Elspeth and her brother’s parents were killed by the tyrannical Council for the crime of ‘sedition’. Both of their children still do not know what exactly this involved. They find themselves orphaned in a land ruled with an iron fist by a religious hierarchy that worships a god called Lud and rejects all technology. The few remaining fertile lands are controlled by the Council, who employ an enclave of clergy known as Herders to enforce their belief that the holocaust was a punishment from god and they are his chosen people. Some children are born with mutations due to radiation. The Council hunts them down and sends them to work on labour farms. Less obvious mutations can leave the child undiscovered for many years. These hidden mutants are referred to as Misfits and are greatly feared, for the Herders teach that they are possessed by demons.
Elspeth is a Misfit. Her brother is unsympathetic, as over the years he has begun to confuse keeping them both safe from harm, with gaining power and prestige. He wants to become a Herder and is more concerned that if his sister’s secret is discovered, it may rob him of his chosen career. Despite the danger, Elspeth enjoys the abilities she has gained as a Misfit. Sometimes she has premonitions, she can hear thoughts and even, she learns after meeting an old cat named Maruman, speak telepathically to animals.
Then one day an agent from the secretive institution known as Obernewtyn arrives at the orphanage, hunting Misfits. Elspeth is denounced and taken across the blasted countryside to a mountainous fortress where a mysterious Dr. Seraphim is said to perform experiments on children born with mutations. There Elspeth is forced to endure endless days of hard labour, but she also discovers a sense of liberation through being in the company of her own kind. No one has ever seen the strange doctor who is said to run the institution, but occasionally children disappear from their bunks, only to be found later delirious and weakened. Elspeth and her new-found friends decide to plot their escape from Obernewtyn, fearing they will be next. The villainous Madam Vega and her pet Misfit Ariel have other plans for her though and soon she finds herself caught in a struggle between the forces of Obernewtyn and the hidden rebel army of Henry Druid.
Right, first things first, when I announced Children’s Literature Week, I mentioned in the comments that I wanted to get away from the books I had read as a child, primarily Tolkien and Lewis. Seems I have fallen at the second hurdle. Isobelle Carmody riffs shamelessly on Tolkien, even lifting whole lines from The Lord of the Rings and Germano-Celt names. At one point Elspeth has a vision of a giant eye searching for her. At times the book seems derivative of A Canticle for Leibowitz by Walter M. Miller Jr (dytopian religious fanatics) and The Sword of Shannara by Terry Brooks (nuclear holocaust creates fantasy world).
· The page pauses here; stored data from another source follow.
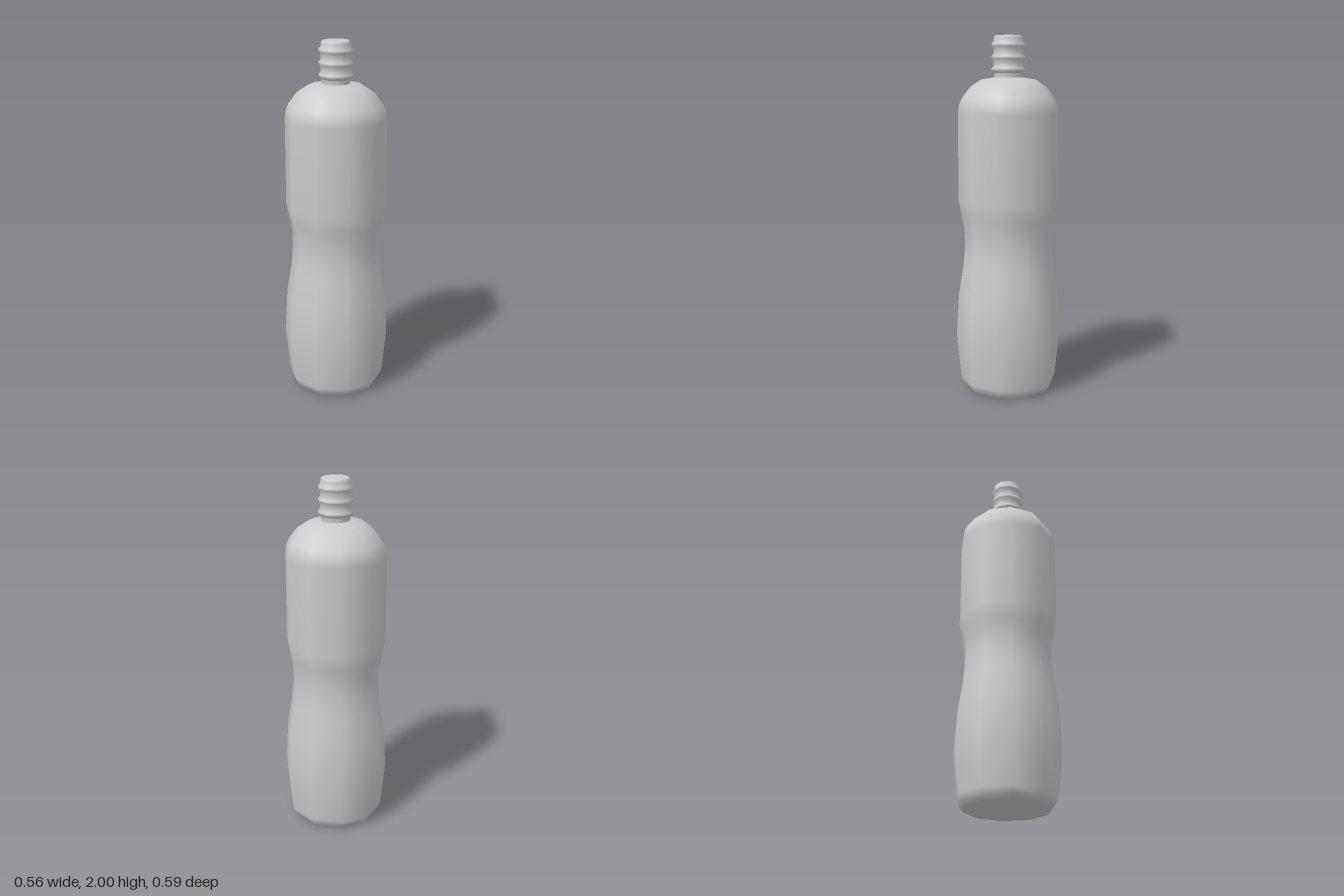
import * as THREE from 'three';

const SIDES = 10;

// Ten-sided smooth lathe from [radius, height] pairs, listed bottom to top
function turned(name, profile, material) {
  const points = profile.map(([r, y]) => new THREE.Vector2(r, y));
  const mesh = new THREE.Mesh(new THREE.LatheGeometry(points, SIDES), material);
  mesh.name = name;
  return mesh;
}

export function createModel() {
  const group = new THREE.Group();
  group.name = 'bottle';
  const material = new THREE.MeshStandardMaterial({ color: 0xcccccc, side: THREE.DoubleSide });

  // Body: chamfered base, swelling lower half, grip waist, rounded shoulder
  group.add(turned('body', [
    [0, 0], [0.235, 0], [0.255, 0.025], [0.272, 0.06],
    [0.297, 0.32], [0.282, 0.56], [0.256, 0.72], [0.247, 0.82], [0.248, 0.92],
    [0.263, 1.0], [0.28, 1.09], [0.28, 1.58],
    [0.274, 1.62], [0.257, 1.66], [0.212, 1.72], [0.152, 1.76], [0.08, 1.772],
  ], material));

  // Neck: straight tube with three rounded thread rings and a closed rim
  const neck = [[0.08, 1.77], [0.08, 1.795]];
  for (const y of [1.815, 1.88, 1.947]) {
    neck.push([0.083, y - 0.018], [0.094, y - 0.006], [0.094, y + 0.006], [0.083, y + 0.018]);
  }
  neck.push([0.081, 1.985], [0.078, 1.995], [0.07, 2], [0, 2]);
  group.add(turned('neck', neck, material));

  return group;
}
So I am sorry to say there is nothing here I have not read before. I could damn it with faint praise by saying it’s readable (Obernewtyn is like Hogwarts but more realistic, i.e. depressing), but it pains me to do so.